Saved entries
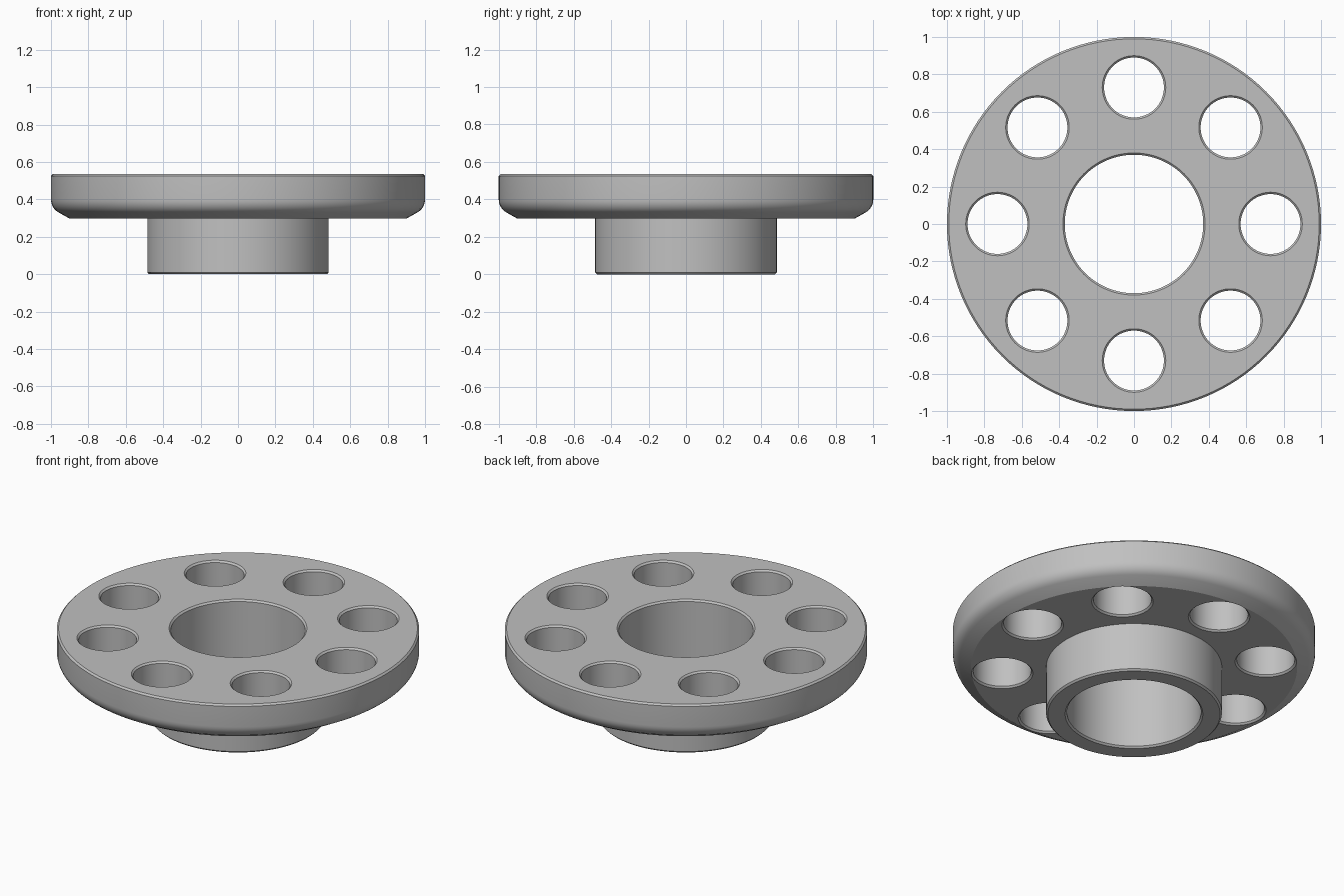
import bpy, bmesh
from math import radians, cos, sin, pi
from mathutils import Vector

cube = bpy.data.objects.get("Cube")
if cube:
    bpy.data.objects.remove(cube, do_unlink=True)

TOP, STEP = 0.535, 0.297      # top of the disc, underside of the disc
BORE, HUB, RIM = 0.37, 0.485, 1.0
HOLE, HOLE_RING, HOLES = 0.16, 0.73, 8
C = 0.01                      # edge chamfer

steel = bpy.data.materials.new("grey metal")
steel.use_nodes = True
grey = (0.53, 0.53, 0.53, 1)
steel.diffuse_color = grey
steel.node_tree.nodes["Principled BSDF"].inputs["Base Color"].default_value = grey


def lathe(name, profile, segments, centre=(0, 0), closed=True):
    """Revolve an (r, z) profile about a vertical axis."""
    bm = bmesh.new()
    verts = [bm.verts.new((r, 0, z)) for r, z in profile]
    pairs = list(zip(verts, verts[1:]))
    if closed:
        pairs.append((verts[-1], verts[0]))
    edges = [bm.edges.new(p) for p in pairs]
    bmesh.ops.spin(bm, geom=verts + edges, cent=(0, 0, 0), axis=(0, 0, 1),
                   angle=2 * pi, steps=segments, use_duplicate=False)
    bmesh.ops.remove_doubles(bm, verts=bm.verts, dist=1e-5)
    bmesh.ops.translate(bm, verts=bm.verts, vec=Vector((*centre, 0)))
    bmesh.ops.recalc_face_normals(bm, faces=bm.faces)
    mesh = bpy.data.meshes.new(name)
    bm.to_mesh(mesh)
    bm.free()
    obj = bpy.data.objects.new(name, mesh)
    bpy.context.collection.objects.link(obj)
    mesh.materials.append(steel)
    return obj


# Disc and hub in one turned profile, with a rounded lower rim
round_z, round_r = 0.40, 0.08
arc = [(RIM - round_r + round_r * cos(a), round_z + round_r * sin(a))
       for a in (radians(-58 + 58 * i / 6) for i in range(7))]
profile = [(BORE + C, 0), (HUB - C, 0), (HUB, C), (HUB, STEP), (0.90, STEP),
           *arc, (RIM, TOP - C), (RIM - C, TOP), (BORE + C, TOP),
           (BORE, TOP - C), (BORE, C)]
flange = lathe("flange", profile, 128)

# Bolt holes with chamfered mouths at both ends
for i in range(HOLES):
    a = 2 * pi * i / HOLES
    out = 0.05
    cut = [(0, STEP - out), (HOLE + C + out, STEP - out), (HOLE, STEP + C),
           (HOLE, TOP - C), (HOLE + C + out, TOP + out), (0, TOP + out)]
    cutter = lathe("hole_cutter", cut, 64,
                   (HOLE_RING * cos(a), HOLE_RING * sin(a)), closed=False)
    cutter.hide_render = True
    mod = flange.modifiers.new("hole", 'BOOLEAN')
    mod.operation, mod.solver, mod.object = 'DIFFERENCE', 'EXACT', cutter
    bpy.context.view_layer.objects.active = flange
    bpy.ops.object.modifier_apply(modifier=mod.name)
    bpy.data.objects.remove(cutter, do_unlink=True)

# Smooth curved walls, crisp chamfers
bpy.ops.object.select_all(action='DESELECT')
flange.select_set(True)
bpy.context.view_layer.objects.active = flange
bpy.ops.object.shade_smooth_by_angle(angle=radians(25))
--
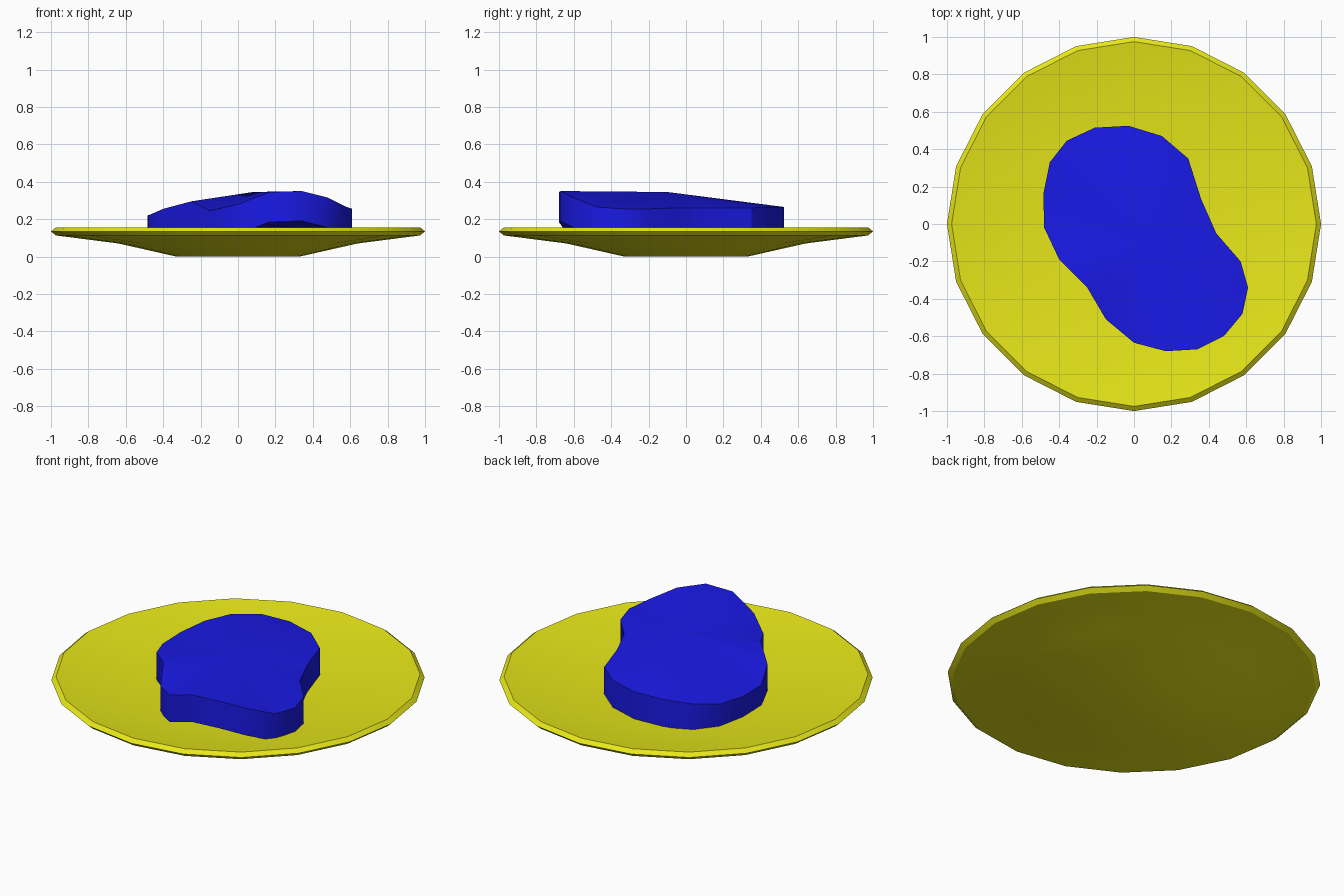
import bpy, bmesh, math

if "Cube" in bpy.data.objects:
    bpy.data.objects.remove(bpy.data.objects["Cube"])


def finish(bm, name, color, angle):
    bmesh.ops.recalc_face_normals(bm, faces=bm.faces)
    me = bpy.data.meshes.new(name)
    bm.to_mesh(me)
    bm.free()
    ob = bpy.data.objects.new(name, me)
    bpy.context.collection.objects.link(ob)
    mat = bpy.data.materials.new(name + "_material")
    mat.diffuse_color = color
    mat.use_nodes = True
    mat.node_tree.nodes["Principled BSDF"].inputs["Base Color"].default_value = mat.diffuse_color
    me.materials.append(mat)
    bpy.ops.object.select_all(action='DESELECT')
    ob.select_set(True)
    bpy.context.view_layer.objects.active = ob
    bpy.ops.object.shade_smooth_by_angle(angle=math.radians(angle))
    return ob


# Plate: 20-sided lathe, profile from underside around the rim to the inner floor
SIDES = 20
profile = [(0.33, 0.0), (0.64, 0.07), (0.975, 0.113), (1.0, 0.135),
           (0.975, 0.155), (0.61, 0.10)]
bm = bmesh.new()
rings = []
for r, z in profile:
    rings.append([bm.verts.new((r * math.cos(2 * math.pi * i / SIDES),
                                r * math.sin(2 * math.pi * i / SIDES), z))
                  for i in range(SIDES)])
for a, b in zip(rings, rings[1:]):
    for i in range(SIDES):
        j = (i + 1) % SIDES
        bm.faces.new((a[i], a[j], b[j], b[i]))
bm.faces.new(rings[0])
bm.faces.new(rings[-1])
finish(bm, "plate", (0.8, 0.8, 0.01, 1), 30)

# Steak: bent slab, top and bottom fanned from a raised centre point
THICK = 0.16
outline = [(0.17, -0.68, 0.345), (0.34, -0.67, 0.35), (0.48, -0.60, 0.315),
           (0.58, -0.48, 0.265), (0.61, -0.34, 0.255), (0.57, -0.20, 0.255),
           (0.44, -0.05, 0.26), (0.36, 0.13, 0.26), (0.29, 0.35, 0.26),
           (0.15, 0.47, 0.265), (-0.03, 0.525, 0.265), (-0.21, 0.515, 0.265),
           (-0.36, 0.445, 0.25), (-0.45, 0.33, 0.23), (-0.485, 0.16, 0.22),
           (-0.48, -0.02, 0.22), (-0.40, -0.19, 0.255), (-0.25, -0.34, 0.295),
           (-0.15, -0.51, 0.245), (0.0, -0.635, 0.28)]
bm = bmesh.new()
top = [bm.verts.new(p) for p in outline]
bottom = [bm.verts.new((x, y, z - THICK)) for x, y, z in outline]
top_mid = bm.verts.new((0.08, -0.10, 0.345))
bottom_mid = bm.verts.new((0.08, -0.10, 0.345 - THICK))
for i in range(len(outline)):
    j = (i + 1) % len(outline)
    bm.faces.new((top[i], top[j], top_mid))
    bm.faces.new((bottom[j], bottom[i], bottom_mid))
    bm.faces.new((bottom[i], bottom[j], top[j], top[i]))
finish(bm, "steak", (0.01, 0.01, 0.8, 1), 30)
==
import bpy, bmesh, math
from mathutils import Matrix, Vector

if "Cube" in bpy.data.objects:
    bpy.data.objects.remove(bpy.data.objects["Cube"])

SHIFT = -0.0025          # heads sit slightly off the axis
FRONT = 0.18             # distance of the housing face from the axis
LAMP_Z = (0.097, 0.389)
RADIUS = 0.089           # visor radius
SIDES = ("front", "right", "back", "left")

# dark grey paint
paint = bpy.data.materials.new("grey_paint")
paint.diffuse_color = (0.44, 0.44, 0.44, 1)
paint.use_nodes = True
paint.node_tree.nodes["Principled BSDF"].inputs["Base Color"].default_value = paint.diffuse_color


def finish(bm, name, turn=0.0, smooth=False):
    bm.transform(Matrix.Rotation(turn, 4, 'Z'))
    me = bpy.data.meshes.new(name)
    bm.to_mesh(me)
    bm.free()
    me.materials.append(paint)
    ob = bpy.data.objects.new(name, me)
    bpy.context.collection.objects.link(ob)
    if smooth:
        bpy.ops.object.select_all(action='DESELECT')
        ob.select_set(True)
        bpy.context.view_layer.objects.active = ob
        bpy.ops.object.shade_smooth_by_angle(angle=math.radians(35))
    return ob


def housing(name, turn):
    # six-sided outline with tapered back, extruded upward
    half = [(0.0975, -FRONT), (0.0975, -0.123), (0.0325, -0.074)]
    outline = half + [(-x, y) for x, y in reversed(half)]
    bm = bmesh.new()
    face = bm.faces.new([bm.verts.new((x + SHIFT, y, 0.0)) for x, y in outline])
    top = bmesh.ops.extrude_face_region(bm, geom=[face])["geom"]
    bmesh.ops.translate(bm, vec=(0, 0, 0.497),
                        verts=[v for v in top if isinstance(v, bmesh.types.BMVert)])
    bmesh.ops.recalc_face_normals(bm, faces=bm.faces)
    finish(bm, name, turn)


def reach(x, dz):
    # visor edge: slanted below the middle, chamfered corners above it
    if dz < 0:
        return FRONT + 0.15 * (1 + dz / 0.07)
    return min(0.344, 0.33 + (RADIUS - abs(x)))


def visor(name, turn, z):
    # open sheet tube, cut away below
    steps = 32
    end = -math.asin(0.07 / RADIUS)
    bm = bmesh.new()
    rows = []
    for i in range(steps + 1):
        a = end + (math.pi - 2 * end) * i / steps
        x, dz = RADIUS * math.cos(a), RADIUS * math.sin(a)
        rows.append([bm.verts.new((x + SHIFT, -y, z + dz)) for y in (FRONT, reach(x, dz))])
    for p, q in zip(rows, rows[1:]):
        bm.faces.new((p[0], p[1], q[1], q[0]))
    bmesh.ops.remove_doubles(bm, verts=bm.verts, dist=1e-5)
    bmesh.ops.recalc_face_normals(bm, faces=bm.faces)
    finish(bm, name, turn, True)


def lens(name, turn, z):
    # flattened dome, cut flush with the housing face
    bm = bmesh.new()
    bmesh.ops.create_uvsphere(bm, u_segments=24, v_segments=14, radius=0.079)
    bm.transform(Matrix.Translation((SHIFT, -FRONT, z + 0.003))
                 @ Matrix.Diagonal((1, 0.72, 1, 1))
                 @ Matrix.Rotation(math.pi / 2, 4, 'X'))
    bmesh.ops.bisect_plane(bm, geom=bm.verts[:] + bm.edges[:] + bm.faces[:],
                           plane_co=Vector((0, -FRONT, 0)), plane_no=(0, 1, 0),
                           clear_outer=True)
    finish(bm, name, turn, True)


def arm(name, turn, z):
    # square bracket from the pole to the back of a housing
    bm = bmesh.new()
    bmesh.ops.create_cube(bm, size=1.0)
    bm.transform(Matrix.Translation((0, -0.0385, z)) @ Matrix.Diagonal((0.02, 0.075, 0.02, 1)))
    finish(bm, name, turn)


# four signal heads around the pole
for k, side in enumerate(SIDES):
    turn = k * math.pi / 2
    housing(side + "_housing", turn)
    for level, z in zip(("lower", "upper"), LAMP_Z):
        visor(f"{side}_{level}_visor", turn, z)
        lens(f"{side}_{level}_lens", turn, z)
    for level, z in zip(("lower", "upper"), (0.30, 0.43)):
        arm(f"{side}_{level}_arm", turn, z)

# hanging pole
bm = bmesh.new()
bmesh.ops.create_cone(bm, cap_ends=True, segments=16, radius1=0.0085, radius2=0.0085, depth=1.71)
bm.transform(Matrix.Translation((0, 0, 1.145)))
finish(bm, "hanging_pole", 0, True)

**Assignment:** Look above for the line holding "verts=[v for v", then set down exactly that line and every line after it up to and including the line holding "for i in range(steps", with nothing else.

**Response:**
                        verts=[v for v in top if isinstance(v, bmesh.types.BMVert)])
    bmesh.ops.recalc_face_normals(bm, faces=bm.faces)
    finish(bm, name, turn)


def reach(x, dz):
    # visor edge: slanted below the middle, chamfered corners above it
    if dz < 0:
        return FRONT + 0.15 * (1 + dz / 0.07)
    return min(0.344, 0.33 + (RADIUS - abs(x)))


def visor(name, turn, z):
    # open sheet tube, cut away below
    steps = 32
    end = -math.asin(0.07 / RADIUS)
    bm = bmesh.new()
    rows = []
    for i in range(steps + 1):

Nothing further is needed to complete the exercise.